There is an innate human need to belong. There is comfort in the crowd. It is safe. It is convenient. We want to fit in, and we want others in the circle to fit in as well. Our circles help define us as well as those within the circle.
“I have learned that if you must leave a place that you have lived in and loved and where all your yesteryears are buried deep, leave it any way except a slow way, leave it the fastest way you can. Never turn back and never believe that an hour you remember is a better hour because it is dead. Passed years seem safe ones, vanquished ones, while the future lives in a cloud, formidable from a distance.” ― Beryl Markham, West with the Night
When I mention the word “circle”, you have a very clear image in your head what that looks like. Whether you are in Nigeria, Pakistan, Georgia or China, we all have the same image of what a circle is. But what happens when someone inside the circle crosses a boundary and distorts its shape? The circle will rebel.

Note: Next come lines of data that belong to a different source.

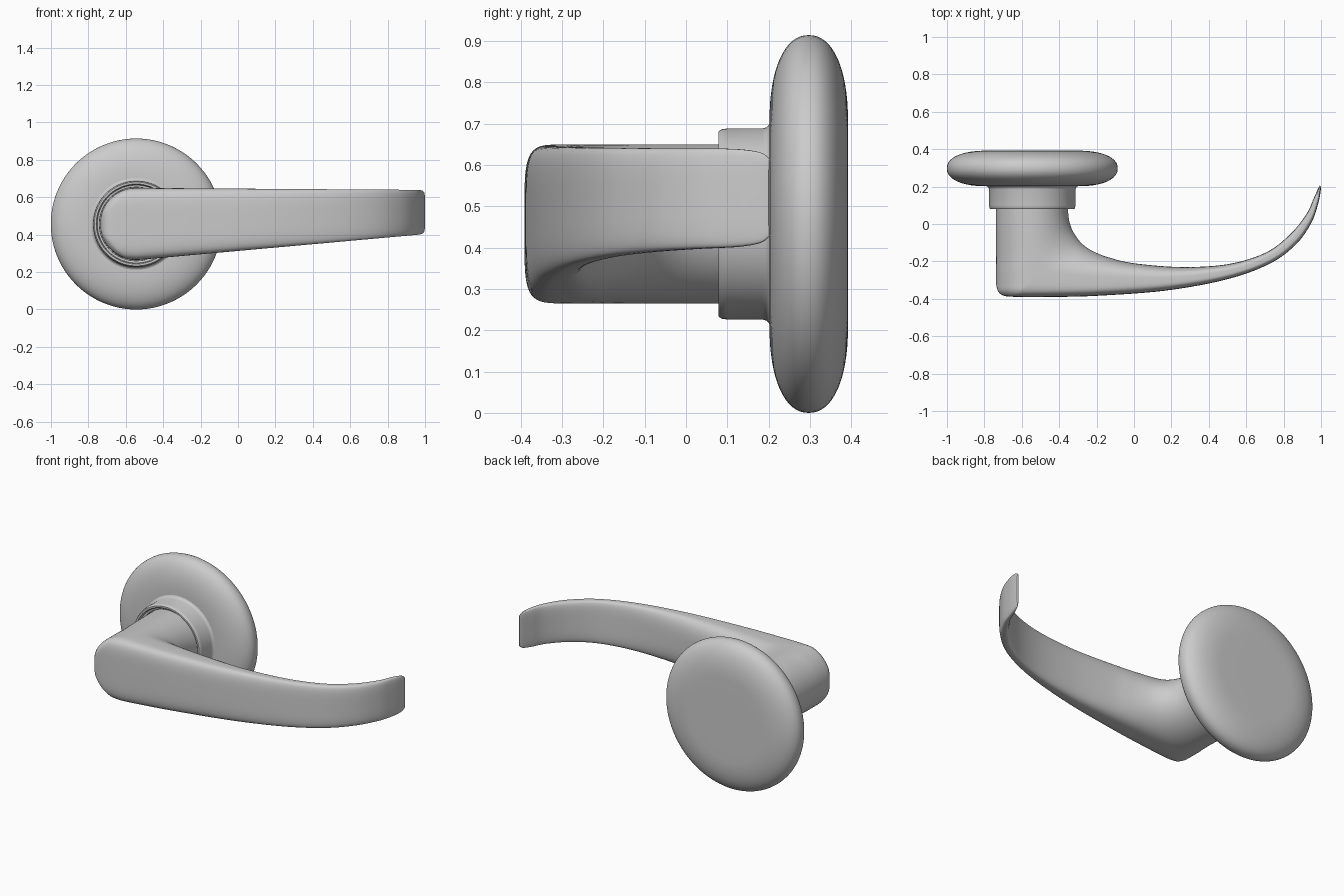
import bpy, bmesh, math

if "Cube" in bpy.data.objects:
    bpy.data.objects.remove(bpy.data.objects["Cube"])

CX, CZ, R = -0.544, 0.457, 0.193   # spindle axis and lever neck radius
FRONT, ROUND = -0.391, 0.05        # front face and its edge rounding


def finish(bm, name, angle=40):
    bmesh.ops.remove_doubles(bm, verts=bm.verts, dist=0.0002)
    bmesh.ops.recalc_face_normals(bm, faces=bm.faces)
    me = bpy.data.meshes.new(name)
    bm.to_mesh(me)
    bm.free()
    ob = bpy.data.objects.new(name, me)
    bpy.context.collection.objects.link(ob)
    bpy.ops.object.select_all(action='DESELECT')
    ob.select_set(True)
    bpy.context.view_layer.objects.active = ob
    bpy.ops.object.shade_smooth_by_angle(angle=math.radians(angle))
    return ob


def skin(bm, rings):
    for a, b in zip(rings, rings[1:]):
        n = len(a)
        for i in range(n):
            bm.faces.new((a[i], a[(i + 1) % n], b[(i + 1) % n], b[i]))


def lathe(name, profile, seg=96):
    """Turn (radius, y) points around the spindle axis."""
    bm = bmesh.new()
    rings = [[bm.verts.new((CX + r * math.cos(2 * math.pi * k / seg), y,
                            CZ + r * math.sin(2 * math.pi * k / seg)))
              for k in range(seg)] for r, y in profile]
    skin(bm, rings)
    bm.faces.new(rings[0])
    bm.faces.new(rings[-1])
    return finish(bm, name)


def spow(v, p):
    return math.copysign(abs(v) ** p, v)


def catmull(rows, steps):
    out = []
    for i in range(len(rows) - 1):
        p0, p1, p2, p3 = (rows[max(i - 1, 0)], rows[i], rows[i + 1],
                          rows[min(i + 2, len(rows) - 1)])
        for s in range(steps):
            t = s / steps
            out.append([0.5 * (2 * b + (c - a) * t + (2 * a - 5 * b + 4 * c - d) * t * t
                               + (3 * b - a - 3 * c + d) * t ** 3)
                        for a, b, c, d in zip(p0, p1, p2, p3)])
    return out + [list(rows[-1])]


# Rosette: thick pillow-edged disc
rim = []
for k in range(33):
    a = -math.pi / 2 + math.pi * k / 32
    rim.append((0.247 + 0.21 * spow(math.cos(a), 0.9), 0.297 + 0.095 * spow(math.sin(a), 0.9)))
lathe("rosette", [(0.15, 0.202)] + rim + [(0.12, 0.392)])

# Collar: short sleeve with a recessed inner step and a small fillet at the rosette
lathe("collar", [(0.15, 0.125), (0.196, 0.125), (0.197, 0.10), (0.208, 0.098), (0.21, 0.084),
                 (0.214, 0.079), (0.224, 0.079), (0.229, 0.086), (0.231, 0.10), (0.231, 0.185),
                 (0.234, 0.195), (0.241, 0.201), (0.255, 0.205), (0.255, 0.23)])

# Lever: fan of sections, each row = inner x,y, outer x,y, inner and outer squareness, height scale
rows = [
    (-0.351, 0.15, -0.737, 0.15, 2, 2, 1),
    (-0.351, 0.05, -0.737, -0.05, 2, 2, 1),
    (-0.335, -0.02, -0.737, -0.25, 2, 2, 1),
    (-0.30, -0.08, -0.735, -0.335, 2, 2.5, 1),
    (-0.26, -0.12, -0.705, -0.38, 2.1, 4, 1),
    (-0.21, -0.15, -0.62, -0.39, 2.3, 5, 1),
    (-0.13, -0.18, -0.45, -0.39, 2.6, 5, 1),
    (0.0, -0.21, -0.2, -0.384, 3, 4.5, 1),
    (0.25, -0.23, 0.17, -0.356, 3, 4, 1),
    (0.50, -0.215, 0.50, -0.295, 3.5, 4, 1),
    (0.70, -0.155, 0.73, -0.21, 4, 4, 1),
    (0.83, -0.06, 0.87, -0.105, 4, 4, 1),
    (0.92, 0.05, 0.95, 0.01, 4, 4, 1),
    (0.96, 0.135, 0.985, 0.11, 4, 4, 0.99),
    (0.982, 0.185, 0.998, 0.175, 4, 4, 0.92),
    (0.993, 0.205, 1.0, 0.2, 4, 4, 0.78),
]


def lever_point(ix, iy, ox, oy, ni, no, scale, ang):
    c, s = math.cos(ang), math.sin(ang)
    p = 2 / (no if c > 0 else ni)
    a, b = spow(c, p), spow(s, p)
    x = (ix + ox) / 2 + a * (ox - ix) / 2
    y = (iy + oy) / 2 + a * (oy - iy) / 2
    # front outline: round at the spindle, tapering towards the tip
    u = max(x - CX, 0)
    top, bottom = CZ + R - 0.007 * u, CZ - R + 0.09 * u
    half = (top - bottom) / 2
    d = min(max(y - FRONT, 0), ROUND)
    inset = ROUND - math.sqrt(max(ROUND ** 2 - (ROUND - d) ** 2, 0))
    limit = half - inset
    if x < CX:
        limit = math.sqrt(max((R - inset) ** 2 - (x - CX) ** 2, 0))
    h = min(abs(b) * half * scale, limit)
    return x, y, (top + bottom) / 2 + math.copysign(h, b)


bm = bmesh.new()
N = 72
rings = [[bm.verts.new(lever_point(*row, 2 * math.pi * (k + 0.5) / N)) for k in range(N)]
         for row in catmull(rows, 6)]
skin(bm, rings)
bm.faces.new(rings[0])
bm.faces.new(rings[-1])
finish(bm, "lever", 50)
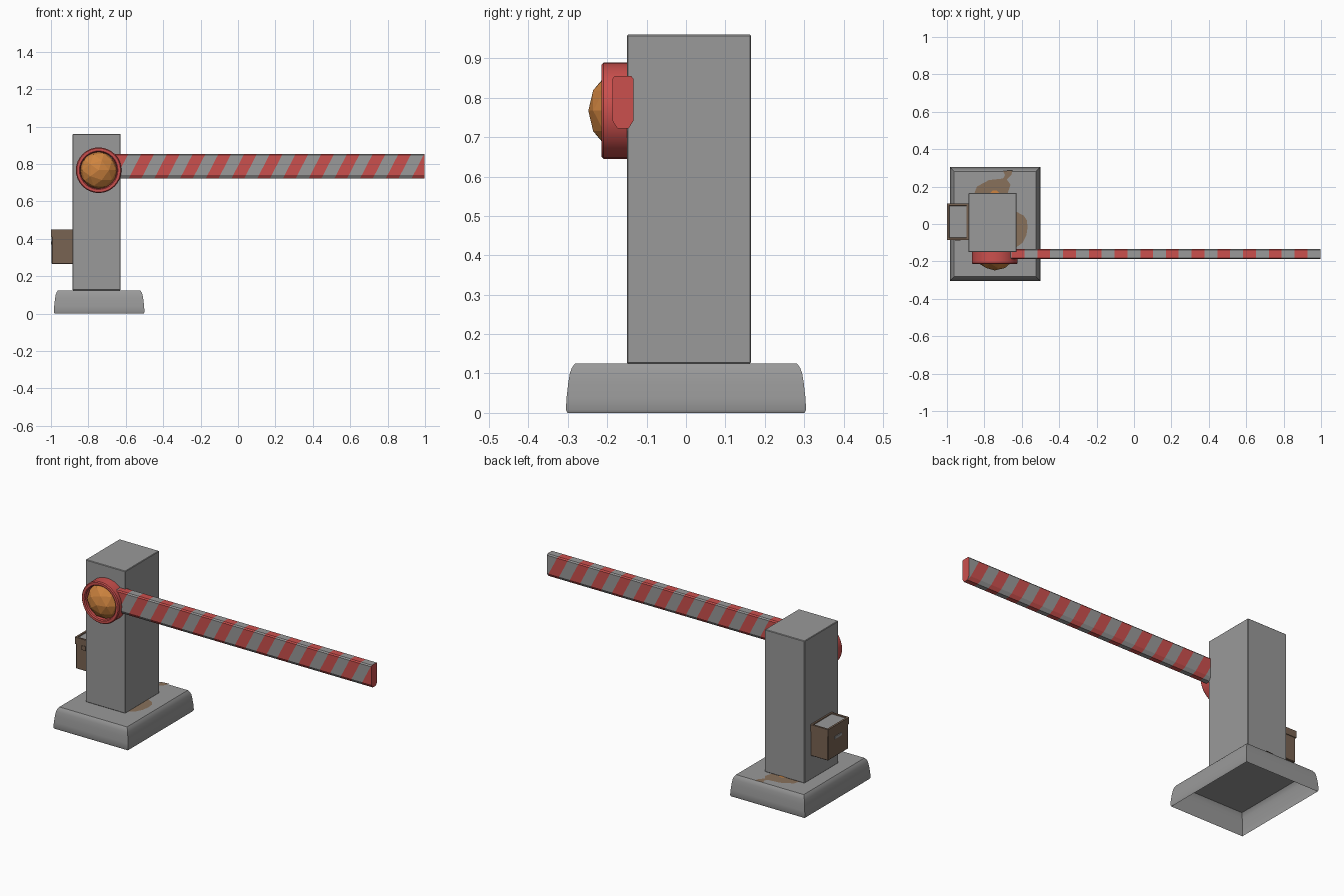
import bpy, bmesh, math
from mathutils import Vector, Matrix

if "Cube" in bpy.data.objects:
    bpy.data.objects.remove(bpy.data.objects["Cube"])


def material(name, rgb):
    m = bpy.data.materials.new(name)
    m.diffuse_color = (*rgb, 1)
    m.use_nodes = True
    m.node_tree.nodes["Principled BSDF"].inputs["Base Color"].default_value = m.diffuse_color
    return m


GREY = material("grey_paint", (0.32, 0.32, 0.32))
RED = material("red_paint", (0.60, 0.08, 0.075))
ORANGE = material("orange_lamp", (0.62, 0.23, 0.05))
BROWN = material("brown_box", (0.19, 0.125, 0.085))
RUST = material("rust", (0.25, 0.165, 0.105))


def finish(name, bm, mats, smooth=None, normals=True):
    if normals:
        bmesh.ops.recalc_face_normals(bm, faces=bm.faces[:])
    me = bpy.data.meshes.new(name)
    bm.to_mesh(me)
    bm.free()
    for m in mats:
        me.materials.append(m)
    ob = bpy.data.objects.new(name, me)
    bpy.context.collection.objects.link(ob)
    if smooth:
        bpy.ops.object.select_all(action='DESELECT')
        ob.select_set(True)
        bpy.context.view_layer.objects.active = ob
        bpy.ops.object.shade_smooth_by_angle(angle=math.radians(smooth))
    return ob


def box(name, x, y, z, mat, bevel=0.0):
    bm = bmesh.new()
    bmesh.ops.create_cube(bm, size=1)
    for v in bm.verts:
        for i, (a, b) in enumerate((x, y, z)):
            v.co[i] = (a + b) / 2 + v.co[i] * (b - a)
    if bevel:
        bmesh.ops.bevel(bm, geom=bm.edges[:], offset=bevel, segments=1, affect='EDGES')
    return finish(name, bm, [mat])


def plate(name, pts, z, mat):
    """Flat outline lying on the base."""
    bm = bmesh.new()
    f = bm.faces.new([bm.verts.new((x, y, z)) for x, y in pts])
    if f.normal.z < 0 or f.calc_area() and (f.normal_update() or f.normal.z < 0):
        f.normal_flip()
    return finish(name, bm, [mat], normals=False)


# Base: hollow shell with rounded sides, open underneath
bm = bmesh.new()
rings = []
for inset, z in [(0.004, 0), (0, 0.008), (0.002, 0.04), (0.006, 0.075),
                 (0.010, 0.10), (0.015, 0.114), (0.023, 0.125)]:
    x0, x1, y = -0.985 + inset, -0.50 - inset, 0.305 - inset
    rings.append([bm.verts.new(c) for c in
                  ((x0, -y, z), (x1, -y, z), (x1, y, z), (x0, y, z))])
for a, b in zip(rings, rings[1:]):
    for i in range(4):
        j = (i + 1) % 4
        bm.faces.new((a[i], a[j], b[j], b[i]))
bm.faces.new(rings[-1])
finish("base", bm, [GREY], 35, normals=False)

# Rust patches on the base
plate("rust_side", [(-0.63, 0.066), (-0.59, 0.045), (-0.573, 0.02), (-0.569, -0.015),
                    (-0.575, -0.06), (-0.595, -0.10), (-0.63, -0.125)], 0.127, RUST)
plate("rust_back", [(-0.853, 0.165), (-0.84, 0.20), (-0.775, 0.235), (-0.70, 0.243),
                    (-0.69, 0.262), (-0.70, 0.283), (-0.65, 0.287), (-0.655, 0.262),
                    (-0.68, 0.238), (-0.66, 0.21), (-0.675, 0.165)], 0.127, RUST)
plate("rust_spot", [(-0.77, 0.165), (-0.755, 0.178), (-0.735, 0.18), (-0.72, 0.165)],
      0.129, ORANGE)

# Post
box("post", (-0.885, -0.627), (-0.15, 0.165), (0.125, 0.96), GREY, 0.003)

# Pivot ring, turned around the y axis
CX, CZ, N = -0.745, 0.767, 32
profile = [(0.122, -0.145), (0.122, -0.209), (0.117, -0.215),
           (0.103, -0.215), (0.098, -0.209), (0.096, -0.16)]
bm = bmesh.new()
cols = []
for k in range(N):
    a = 2 * math.pi * k / N
    cols.append([bm.verts.new((CX + r * math.cos(a), y, CZ + r * math.sin(a)))
                 for r, y in profile])
for k in range(N):
    a, b = cols[k], cols[(k + 1) % N]
    for i in range(len(profile)):
        j = (i + 1) % len(profile)
        bm.faces.new((a[i], a[j], b[j], b[i]))
finish("pivot_ring", bm, [RED], 30)

# Faceted lamp dome
bm = bmesh.new()
bmesh.ops.create_icosphere(bm, subdivisions=2, radius=1)
bmesh.ops.transform(bm, verts=bm.verts[:], matrix=Matrix.Translation((CX, -0.165, CZ))
                    @ Matrix.Diagonal((0.104, 0.083, 0.104, 1))
                    @ Matrix.Rotation(math.pi / 2, 4, 'X'))
bmesh.ops.bisect_plane(bm, geom=bm.verts[:] + bm.edges[:] + bm.faces[:],
                       plane_co=(0, -0.155, 0), plane_no=(0, 1, 0), clear_outer=True)
finish("lamp_dome", bm, [ORANGE])

# Barrier arm: prism whose stripes wind around it
PERIOD, WIDTH, SLANT = 0.1375, 0.068, 0.06875
TOP, BOTTOM = 0.855, 0.722
section = [(-0.139, TOP), (-0.181, TOP), (-0.187, 0.848), (-0.187, 0.742),
           (-0.174, BOTTOM), (-0.146, BOTTOM), (-0.133, 0.742), (-0.133, 0.848)]


def shift(y, z):
    s = SLANT * (z - TOP) / (TOP - BOTTOM)
    return s if y < -0.16 else -s


stations = []
for k in range(-3, 16):
    c = -0.62 + PERIOD * k
    stations += [(c - WIDTH / 2, 1), (c + WIDTH / 2, 0)]
bm = bmesh.new()
for i, p in enumerate(section):
    q = section[(i + 1) % len(section)]
    sp, sq = shift(*p), shift(*q)
    if i == 4:
        sq = sp            # straight stripes underneath
    for (xa, m), (xb, _) in zip(stations, stations[1:]):
        f = bm.faces.new([bm.verts.new(c) for c in (
            (xa + sp, *p), (xb + sp, *p), (xb + sq, *q), (xa + sq, *q))])
        f.material_index = m
bmesh.ops.remove_doubles(bm, verts=bm.verts[:], dist=0.0003)
for x, n in ((-0.70, -1), (0.997, 1)):
    bmesh.ops.bisect_plane(bm, geom=bm.verts[:] + bm.edges[:] + bm.faces[:],
                           plane_co=(x, 0, 0), plane_no=(n, 0, 0), clear_outer=True)
old = set(bm.faces)
bmesh.ops.holes_fill(bm, edges=[e for e in bm.edges if e.is_boundary], sides=0)
for f in bm.faces:
    if f not in old:
        f.material_index = 1
finish("barrier_arm", bm, [GREY, RED])

# Control box with lid, inset top panel, latch and handle
box("control_box", (-0.996, -0.88), (-0.081, 0.106), (0.265, 0.415), BROWN, 0.003)
bm = bmesh.new()
bmesh.ops.create_cube(bm, size=1)
for v in bm.verts:
    v.co = Vector((-0.9415 + v.co.x * 0.117, 0.0125 + v.co.y * 0.195, 0.43 + v.co.z * 0.04))
top = max(bm.faces, key=lambda f: f.calc_center_median().z)
bmesh.ops.inset_region(bm, faces=[top], thickness=0.016, depth=0)
bmesh.ops.inset_region(bm, faces=[top], thickness=0.002, depth=-0.005)
top.material_index = 1
finish("box_lid", bm, [BROWN, GREY])
box("box_latch", (-0.957, -0.927), (-0.088, -0.08), (0.388, 0.413), BROWN)
box("box_handle", (-1.0, -0.99), (-0.02, 0.045), (0.37, 0.385), GREY)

For many years psychology focused on the study of mental illness. Abraham Maslow studied mental wellness of the most successful people of the recent century. It is here he created Maslow’s Hierarchy of Needs. After securing our fundamental physical survival needs of food and safety, the next level is love, belongingness, and community. Before we achieve great things in life, we NEED connection.
But Maslow’s Paradox asks the question, “What happens when the connections we have and the circles we are in prevent us from reaching the next level of esteem and self-actualization?” It is here we face the dilemma, remain a part of the existing group for the sake of the circle, or do we find or create a new circle that helps us achieve our growth and ultimately be the best authentic version of ourselves.
“Letting go means to come to the realization that some people are a part of your history, but not a part of your destiny.” ― Steve Maraboli
You will have many circles in life. Your circles may be jobs, friends, relationships, faith groups or professions. These circles help define us, but only during segments of time. When we focus on our own personal growth and development, others around us may not be growing. No matter how much a child loves their 4th-grade class, there comes a time to leave the 4th grade behind. In adulthood, the idea is the same. But in adulthood, we don’t have to leave the classroom. Many do not. They simply remain in the 4th grade forever.
If you want to graduate to greatness, fulfillment, and happiness in your life, there will come a time when you will have to leave some circles. There will come a time to leave your classmates behind.